If stock prices are determined by investor expectations of economic developments rather than by economic developments themselves, the stage of the bull/bear cycle in which any particular time-period happens to pop up has a big influence on the price changes that occur in that time-period. Investors have high expectations of the future at the tail end of bull markets, so they push prices up even higher. And investors have low expectations of the future during bear markets, so prices cease upward movement for a long time once bull markets pass their peak.
Now we are beginning to get a handle on why stock price changes have played out the way that they have over the past two decades. Does not the Shiller model better explain the realities than the idea that it is solely economic developments that matter?
Are we saying that economic developments play no role?
Economic developments certainly play a role. Because economic developments affect investor emotions.
But a conclusion that it is investor expectations of economic developments rather than economic developments themselves that determine stock price changes scrambles our understanding of every aspect of how stock investing works. Emotions are not rational. The same economic development could have a small positive effect on prices in one circumstance and a large positive effect on prices in another circumstance. Heck! The same economic development could have a positive effect on prices in one circumstance and a negative effect on prices in another circumstance. Everything that we once thought we knew about how stock investing works is up for grabs as a result of Shiller’s “revolutionary” (his word) research findings of 1981.
The next one should blow your mind. But I think it follows.
The real gain achieved each year should be something close to the average stock-market gain of 6.5 percent real.
Say that we are living through a recession. The old way of thinking about stocks tells us that prices should be low because the underlying companies are less profitable. But most people don’t buy stocks for the returns they will provide over one or two or three years. Most people buy stocks for the long term. So it is the long-term return that matters. Recessions are always followed by recoveries. The investor who buys stocks in a recession is buying the recovery years as well as the recession years. Those recovery years are closer during a recession than they are during a time of heated economic growth (in which case recession years are closer).
The long-term return on stocks purchased during a recession is roughly the same as the long-term return on stocks purchased during an economic boom. The return patterns will differ. In one case, good return years will be followed by poor return years and, in the other case, it will be the other way around. But the good economic years and the bad economic years cancel each other out in the long term and the rational expectation of the long-term return should be roughly the same in both sets of circumstances.
How the economy is doing at the time you purchase stocks doesn’t affect the value proposition you obtain.
What does? The price you pay. It’s valuations that matter. If the long-term return expectation is the same at all times, you want to buy more stocks when the P/E10 level is low than when it is high.
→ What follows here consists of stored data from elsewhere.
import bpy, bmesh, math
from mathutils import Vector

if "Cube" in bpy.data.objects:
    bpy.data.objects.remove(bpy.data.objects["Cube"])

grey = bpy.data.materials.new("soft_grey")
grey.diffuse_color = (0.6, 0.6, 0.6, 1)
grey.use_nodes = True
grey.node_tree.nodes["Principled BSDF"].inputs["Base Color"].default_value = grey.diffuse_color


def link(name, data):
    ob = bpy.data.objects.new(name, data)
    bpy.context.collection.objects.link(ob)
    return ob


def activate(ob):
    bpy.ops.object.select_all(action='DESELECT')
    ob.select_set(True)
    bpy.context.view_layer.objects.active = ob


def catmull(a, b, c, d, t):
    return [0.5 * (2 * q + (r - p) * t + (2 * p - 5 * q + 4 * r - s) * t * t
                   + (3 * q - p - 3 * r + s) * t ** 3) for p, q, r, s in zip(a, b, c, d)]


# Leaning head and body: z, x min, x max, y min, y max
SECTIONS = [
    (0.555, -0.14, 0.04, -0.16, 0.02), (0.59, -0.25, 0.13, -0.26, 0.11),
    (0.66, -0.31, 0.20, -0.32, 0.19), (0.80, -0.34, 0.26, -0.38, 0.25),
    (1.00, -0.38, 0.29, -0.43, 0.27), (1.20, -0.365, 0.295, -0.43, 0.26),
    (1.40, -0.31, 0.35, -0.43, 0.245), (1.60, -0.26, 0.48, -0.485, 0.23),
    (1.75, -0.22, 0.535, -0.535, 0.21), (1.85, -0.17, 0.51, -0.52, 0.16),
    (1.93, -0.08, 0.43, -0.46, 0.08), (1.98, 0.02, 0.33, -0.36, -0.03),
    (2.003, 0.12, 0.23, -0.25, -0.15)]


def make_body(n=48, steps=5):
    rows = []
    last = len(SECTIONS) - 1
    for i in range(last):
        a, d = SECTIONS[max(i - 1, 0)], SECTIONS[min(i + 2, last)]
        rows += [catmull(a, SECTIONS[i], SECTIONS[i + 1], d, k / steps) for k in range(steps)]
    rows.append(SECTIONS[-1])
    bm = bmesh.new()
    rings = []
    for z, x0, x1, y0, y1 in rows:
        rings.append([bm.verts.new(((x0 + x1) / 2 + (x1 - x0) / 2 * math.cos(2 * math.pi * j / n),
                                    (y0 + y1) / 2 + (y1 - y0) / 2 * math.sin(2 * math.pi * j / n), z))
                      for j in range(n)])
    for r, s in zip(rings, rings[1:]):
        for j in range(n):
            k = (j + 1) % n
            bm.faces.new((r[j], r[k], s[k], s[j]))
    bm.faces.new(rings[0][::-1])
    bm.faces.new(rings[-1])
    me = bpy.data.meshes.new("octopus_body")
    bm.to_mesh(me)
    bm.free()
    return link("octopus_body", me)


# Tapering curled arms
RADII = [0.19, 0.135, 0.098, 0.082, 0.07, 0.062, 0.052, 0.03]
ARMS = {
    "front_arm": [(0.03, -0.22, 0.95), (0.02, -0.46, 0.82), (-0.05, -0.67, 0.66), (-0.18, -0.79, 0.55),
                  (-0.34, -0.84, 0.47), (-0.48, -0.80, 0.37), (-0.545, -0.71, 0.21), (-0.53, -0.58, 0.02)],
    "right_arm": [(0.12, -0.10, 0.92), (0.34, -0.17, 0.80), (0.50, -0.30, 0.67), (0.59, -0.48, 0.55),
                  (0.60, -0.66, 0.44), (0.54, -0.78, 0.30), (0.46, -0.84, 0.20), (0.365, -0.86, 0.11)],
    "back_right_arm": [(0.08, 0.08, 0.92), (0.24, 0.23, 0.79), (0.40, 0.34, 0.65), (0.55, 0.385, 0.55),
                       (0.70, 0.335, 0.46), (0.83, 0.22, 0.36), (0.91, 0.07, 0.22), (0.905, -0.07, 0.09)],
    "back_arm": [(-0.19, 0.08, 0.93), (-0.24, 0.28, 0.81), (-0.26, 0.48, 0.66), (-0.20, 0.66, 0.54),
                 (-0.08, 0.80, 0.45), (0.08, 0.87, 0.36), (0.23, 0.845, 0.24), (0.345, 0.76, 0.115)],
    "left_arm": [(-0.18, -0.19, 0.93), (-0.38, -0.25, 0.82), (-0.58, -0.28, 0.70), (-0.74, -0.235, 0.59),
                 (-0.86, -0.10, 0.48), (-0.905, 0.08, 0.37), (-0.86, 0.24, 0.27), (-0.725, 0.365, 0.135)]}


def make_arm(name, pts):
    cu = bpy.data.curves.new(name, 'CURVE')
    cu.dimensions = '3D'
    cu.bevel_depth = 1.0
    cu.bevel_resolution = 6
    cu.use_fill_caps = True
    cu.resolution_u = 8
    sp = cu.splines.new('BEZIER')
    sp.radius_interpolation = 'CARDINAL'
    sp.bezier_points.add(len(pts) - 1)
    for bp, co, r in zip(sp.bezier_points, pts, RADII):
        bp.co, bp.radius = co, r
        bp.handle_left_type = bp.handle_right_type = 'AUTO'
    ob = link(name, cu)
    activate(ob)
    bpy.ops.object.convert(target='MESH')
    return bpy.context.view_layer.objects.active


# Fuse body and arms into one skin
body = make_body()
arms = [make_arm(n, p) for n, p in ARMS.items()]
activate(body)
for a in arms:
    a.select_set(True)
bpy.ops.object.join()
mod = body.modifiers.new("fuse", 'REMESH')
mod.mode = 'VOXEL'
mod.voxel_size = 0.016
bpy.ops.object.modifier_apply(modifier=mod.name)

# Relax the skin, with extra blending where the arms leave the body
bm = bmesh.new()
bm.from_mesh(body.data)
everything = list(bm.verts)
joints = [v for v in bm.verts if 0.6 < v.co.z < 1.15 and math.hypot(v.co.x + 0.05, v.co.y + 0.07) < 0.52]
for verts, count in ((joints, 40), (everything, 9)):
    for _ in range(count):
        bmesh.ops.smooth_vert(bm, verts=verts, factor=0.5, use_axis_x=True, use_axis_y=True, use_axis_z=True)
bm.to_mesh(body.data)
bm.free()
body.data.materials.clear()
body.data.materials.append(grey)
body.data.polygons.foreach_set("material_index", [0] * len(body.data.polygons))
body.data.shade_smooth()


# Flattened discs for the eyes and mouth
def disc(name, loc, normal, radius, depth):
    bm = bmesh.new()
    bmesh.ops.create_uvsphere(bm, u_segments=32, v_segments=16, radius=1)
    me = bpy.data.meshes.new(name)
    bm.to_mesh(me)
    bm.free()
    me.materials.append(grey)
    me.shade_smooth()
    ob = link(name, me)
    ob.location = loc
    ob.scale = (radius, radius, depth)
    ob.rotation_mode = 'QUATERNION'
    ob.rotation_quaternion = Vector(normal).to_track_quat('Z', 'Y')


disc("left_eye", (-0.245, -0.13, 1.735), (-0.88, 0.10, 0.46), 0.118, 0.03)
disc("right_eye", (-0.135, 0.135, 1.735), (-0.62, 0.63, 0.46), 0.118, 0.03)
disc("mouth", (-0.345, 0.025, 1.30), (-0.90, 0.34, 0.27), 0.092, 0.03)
It’s because investors did not know this that the pattern of returns we have seen over the past 20 years is so messed up. Investors kept buying stocks in the late 1990s at the same pace at which they had been buying them when they offered a far better value proposition. The gains of the late 1990s were artificial, the product of emotion. We are now experiencing economic bad times because we need to pay back the trillions of dollars of artificial gains and that doesn’t leave us with enough spending power to make the purchases of goods and services that are the drivers of economic growth.
Rob Bennett’s bio is here.